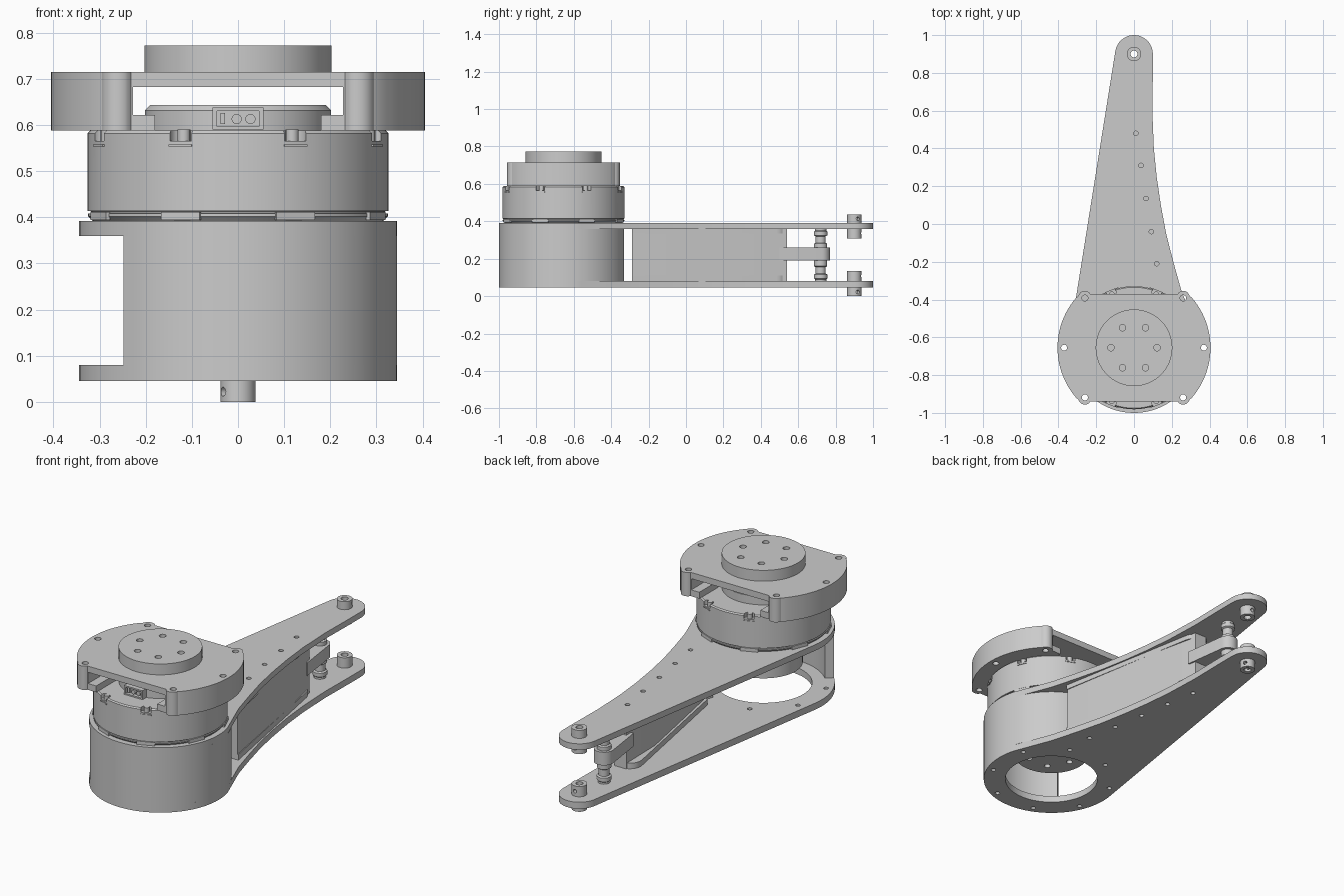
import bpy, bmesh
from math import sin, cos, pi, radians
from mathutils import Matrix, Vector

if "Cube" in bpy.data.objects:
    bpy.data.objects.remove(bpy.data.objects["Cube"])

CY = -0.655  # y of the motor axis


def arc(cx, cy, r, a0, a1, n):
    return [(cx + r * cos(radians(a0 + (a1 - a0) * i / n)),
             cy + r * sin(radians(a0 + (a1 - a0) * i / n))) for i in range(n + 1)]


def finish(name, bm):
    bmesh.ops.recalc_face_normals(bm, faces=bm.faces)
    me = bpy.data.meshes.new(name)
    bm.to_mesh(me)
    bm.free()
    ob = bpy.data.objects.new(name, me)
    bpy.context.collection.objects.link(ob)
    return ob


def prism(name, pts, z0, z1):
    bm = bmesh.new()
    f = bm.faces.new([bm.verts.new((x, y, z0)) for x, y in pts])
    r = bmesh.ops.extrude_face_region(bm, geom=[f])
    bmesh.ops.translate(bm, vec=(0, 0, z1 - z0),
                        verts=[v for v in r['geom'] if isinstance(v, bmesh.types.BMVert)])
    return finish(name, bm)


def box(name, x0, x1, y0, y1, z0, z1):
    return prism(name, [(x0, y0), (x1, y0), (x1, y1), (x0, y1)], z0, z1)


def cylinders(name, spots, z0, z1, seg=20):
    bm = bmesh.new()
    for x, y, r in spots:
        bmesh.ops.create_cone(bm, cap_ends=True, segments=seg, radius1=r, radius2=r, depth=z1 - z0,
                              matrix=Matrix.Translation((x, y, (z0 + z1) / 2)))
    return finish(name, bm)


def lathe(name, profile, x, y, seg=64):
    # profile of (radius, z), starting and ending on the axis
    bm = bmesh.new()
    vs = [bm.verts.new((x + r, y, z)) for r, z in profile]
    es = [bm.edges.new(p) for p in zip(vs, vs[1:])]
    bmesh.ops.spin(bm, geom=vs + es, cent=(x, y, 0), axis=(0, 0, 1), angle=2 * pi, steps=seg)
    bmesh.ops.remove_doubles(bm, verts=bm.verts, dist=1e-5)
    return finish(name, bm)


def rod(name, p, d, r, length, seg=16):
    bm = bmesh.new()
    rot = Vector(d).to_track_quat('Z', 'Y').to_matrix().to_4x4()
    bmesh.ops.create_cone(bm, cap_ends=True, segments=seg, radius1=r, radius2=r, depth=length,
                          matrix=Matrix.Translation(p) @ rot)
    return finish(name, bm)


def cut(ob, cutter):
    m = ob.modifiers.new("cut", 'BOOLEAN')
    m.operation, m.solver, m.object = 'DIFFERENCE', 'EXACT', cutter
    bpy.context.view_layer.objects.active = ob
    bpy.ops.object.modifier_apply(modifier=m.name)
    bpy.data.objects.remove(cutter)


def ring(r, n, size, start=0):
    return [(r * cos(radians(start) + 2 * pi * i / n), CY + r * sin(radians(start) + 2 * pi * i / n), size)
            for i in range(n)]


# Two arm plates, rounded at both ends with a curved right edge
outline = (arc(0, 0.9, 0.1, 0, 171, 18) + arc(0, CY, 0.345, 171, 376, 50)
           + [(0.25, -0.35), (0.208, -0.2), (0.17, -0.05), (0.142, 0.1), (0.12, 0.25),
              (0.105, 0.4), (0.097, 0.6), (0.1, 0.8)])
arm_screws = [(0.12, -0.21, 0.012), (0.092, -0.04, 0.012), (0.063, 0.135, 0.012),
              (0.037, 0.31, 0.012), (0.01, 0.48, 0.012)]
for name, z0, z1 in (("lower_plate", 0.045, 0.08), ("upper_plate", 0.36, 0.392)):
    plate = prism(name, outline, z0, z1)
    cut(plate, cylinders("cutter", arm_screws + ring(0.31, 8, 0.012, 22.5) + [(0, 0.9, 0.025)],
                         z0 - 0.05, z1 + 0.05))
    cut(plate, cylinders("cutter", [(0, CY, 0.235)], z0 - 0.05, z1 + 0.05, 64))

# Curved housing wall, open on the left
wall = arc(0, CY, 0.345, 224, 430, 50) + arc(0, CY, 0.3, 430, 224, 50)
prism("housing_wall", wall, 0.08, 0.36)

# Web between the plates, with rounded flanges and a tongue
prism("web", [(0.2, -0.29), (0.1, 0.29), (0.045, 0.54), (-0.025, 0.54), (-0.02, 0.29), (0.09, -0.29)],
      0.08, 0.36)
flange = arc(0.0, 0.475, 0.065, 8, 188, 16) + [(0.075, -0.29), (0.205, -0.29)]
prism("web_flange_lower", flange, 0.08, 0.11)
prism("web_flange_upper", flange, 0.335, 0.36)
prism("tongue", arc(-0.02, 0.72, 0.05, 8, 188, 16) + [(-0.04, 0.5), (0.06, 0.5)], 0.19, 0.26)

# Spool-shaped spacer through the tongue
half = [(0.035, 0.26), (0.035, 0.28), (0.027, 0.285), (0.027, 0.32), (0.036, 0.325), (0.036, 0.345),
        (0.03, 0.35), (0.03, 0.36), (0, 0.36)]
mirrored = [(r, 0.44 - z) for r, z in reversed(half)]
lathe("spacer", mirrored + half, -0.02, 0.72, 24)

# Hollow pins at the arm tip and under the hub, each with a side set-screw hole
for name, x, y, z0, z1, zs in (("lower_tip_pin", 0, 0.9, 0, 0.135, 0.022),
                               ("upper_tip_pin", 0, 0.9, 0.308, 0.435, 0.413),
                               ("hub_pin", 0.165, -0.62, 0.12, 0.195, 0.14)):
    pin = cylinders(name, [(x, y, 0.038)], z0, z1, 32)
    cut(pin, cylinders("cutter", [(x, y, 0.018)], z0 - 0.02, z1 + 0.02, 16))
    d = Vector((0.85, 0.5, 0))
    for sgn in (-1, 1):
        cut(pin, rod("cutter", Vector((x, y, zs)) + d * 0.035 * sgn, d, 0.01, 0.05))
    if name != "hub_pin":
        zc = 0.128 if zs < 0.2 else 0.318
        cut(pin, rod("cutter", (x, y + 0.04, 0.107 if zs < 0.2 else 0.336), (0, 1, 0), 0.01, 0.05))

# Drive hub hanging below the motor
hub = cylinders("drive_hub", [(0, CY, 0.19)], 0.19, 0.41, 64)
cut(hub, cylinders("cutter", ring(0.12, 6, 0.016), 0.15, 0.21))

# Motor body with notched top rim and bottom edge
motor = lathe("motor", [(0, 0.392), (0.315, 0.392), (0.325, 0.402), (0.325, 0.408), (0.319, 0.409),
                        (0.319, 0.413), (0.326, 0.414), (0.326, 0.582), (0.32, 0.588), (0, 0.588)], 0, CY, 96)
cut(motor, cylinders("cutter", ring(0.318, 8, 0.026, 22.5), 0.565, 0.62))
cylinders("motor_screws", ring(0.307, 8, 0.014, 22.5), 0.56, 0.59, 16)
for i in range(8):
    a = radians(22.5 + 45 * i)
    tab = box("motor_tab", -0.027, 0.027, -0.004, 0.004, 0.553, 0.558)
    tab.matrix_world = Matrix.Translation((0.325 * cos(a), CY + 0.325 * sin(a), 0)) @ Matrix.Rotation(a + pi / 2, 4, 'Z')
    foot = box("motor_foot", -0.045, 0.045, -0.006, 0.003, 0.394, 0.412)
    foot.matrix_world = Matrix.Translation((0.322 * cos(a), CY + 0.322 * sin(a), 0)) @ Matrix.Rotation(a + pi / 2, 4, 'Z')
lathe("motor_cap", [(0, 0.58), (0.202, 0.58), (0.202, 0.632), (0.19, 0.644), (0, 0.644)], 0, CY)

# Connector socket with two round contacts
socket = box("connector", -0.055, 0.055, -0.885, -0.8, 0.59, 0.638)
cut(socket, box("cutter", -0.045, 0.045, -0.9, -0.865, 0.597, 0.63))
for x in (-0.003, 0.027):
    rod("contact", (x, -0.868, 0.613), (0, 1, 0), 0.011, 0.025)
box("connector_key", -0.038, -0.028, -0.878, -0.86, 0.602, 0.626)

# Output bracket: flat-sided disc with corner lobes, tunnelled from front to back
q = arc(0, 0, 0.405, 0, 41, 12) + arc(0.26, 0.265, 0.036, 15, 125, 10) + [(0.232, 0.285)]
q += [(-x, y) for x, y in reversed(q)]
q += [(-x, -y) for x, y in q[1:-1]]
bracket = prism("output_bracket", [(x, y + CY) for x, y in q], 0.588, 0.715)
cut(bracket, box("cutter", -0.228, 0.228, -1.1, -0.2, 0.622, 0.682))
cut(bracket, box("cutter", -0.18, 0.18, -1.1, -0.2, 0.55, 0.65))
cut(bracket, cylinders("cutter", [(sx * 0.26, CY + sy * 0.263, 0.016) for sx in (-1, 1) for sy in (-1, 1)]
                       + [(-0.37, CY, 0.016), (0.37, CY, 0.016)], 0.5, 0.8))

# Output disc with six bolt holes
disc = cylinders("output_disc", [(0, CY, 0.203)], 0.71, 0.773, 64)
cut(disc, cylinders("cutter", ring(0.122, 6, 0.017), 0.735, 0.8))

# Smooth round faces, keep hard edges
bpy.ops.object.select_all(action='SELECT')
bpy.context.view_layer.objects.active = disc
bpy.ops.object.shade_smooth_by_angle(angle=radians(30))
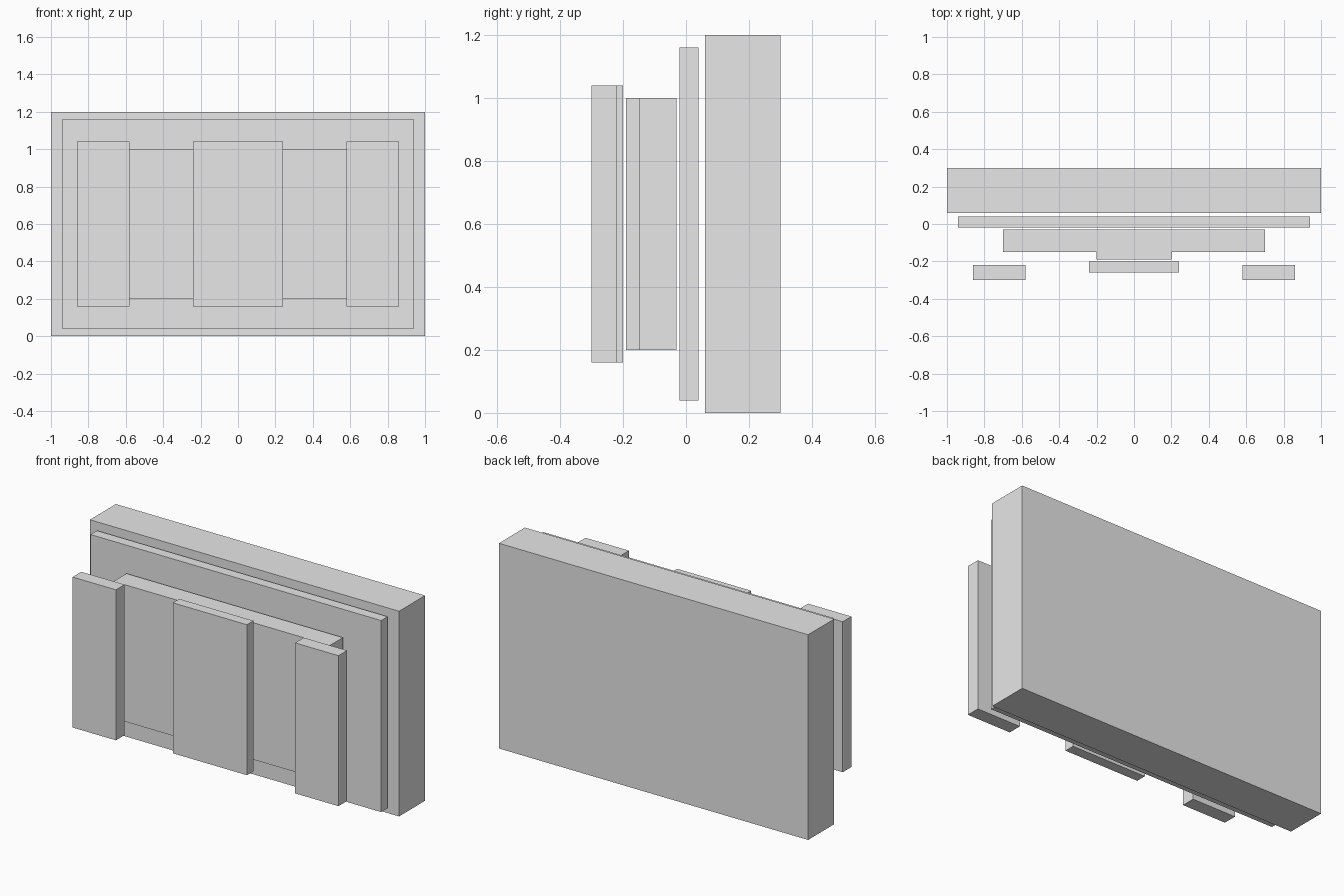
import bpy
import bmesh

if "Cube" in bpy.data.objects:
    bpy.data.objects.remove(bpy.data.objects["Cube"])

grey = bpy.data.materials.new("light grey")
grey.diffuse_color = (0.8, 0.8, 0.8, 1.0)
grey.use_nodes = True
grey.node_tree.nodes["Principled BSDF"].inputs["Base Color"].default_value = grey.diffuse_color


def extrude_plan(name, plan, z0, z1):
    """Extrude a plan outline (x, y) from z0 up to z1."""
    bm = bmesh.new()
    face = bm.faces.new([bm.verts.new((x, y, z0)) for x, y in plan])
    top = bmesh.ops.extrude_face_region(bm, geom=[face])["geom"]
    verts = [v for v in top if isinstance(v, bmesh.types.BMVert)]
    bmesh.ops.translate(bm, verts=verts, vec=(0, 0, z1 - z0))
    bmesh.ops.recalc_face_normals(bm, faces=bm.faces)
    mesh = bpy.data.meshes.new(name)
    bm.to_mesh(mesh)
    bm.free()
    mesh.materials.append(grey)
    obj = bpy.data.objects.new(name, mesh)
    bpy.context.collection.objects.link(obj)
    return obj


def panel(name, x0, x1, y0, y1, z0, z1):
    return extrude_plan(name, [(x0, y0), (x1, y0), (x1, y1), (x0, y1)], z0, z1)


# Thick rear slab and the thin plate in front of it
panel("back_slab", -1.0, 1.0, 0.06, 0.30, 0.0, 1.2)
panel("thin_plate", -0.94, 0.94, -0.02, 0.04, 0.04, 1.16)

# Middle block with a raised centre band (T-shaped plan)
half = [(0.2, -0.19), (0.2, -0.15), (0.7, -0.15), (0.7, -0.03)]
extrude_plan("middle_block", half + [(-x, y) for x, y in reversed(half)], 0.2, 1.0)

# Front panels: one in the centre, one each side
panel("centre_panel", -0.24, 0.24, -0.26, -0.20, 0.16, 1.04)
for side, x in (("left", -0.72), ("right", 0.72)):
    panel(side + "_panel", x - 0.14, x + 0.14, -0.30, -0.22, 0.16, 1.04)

# Task to complete
Start at the first line of the records and write out everything up to and including the line containing "return [(cx +". No pictures.

# Reply to the task
import bpy, bmesh
from math import sin, cos, pi, radians
from mathutils import Matrix, Vector

if "Cube" in bpy.data.objects:
    bpy.data.objects.remove(bpy.data.objects["Cube"])

CY = -0.655  # y of the motor axis


def arc(cx, cy, r, a0, a1, n):
    return [(cx + r * cos(radians(a0 + (a1 - a0) * i / n)),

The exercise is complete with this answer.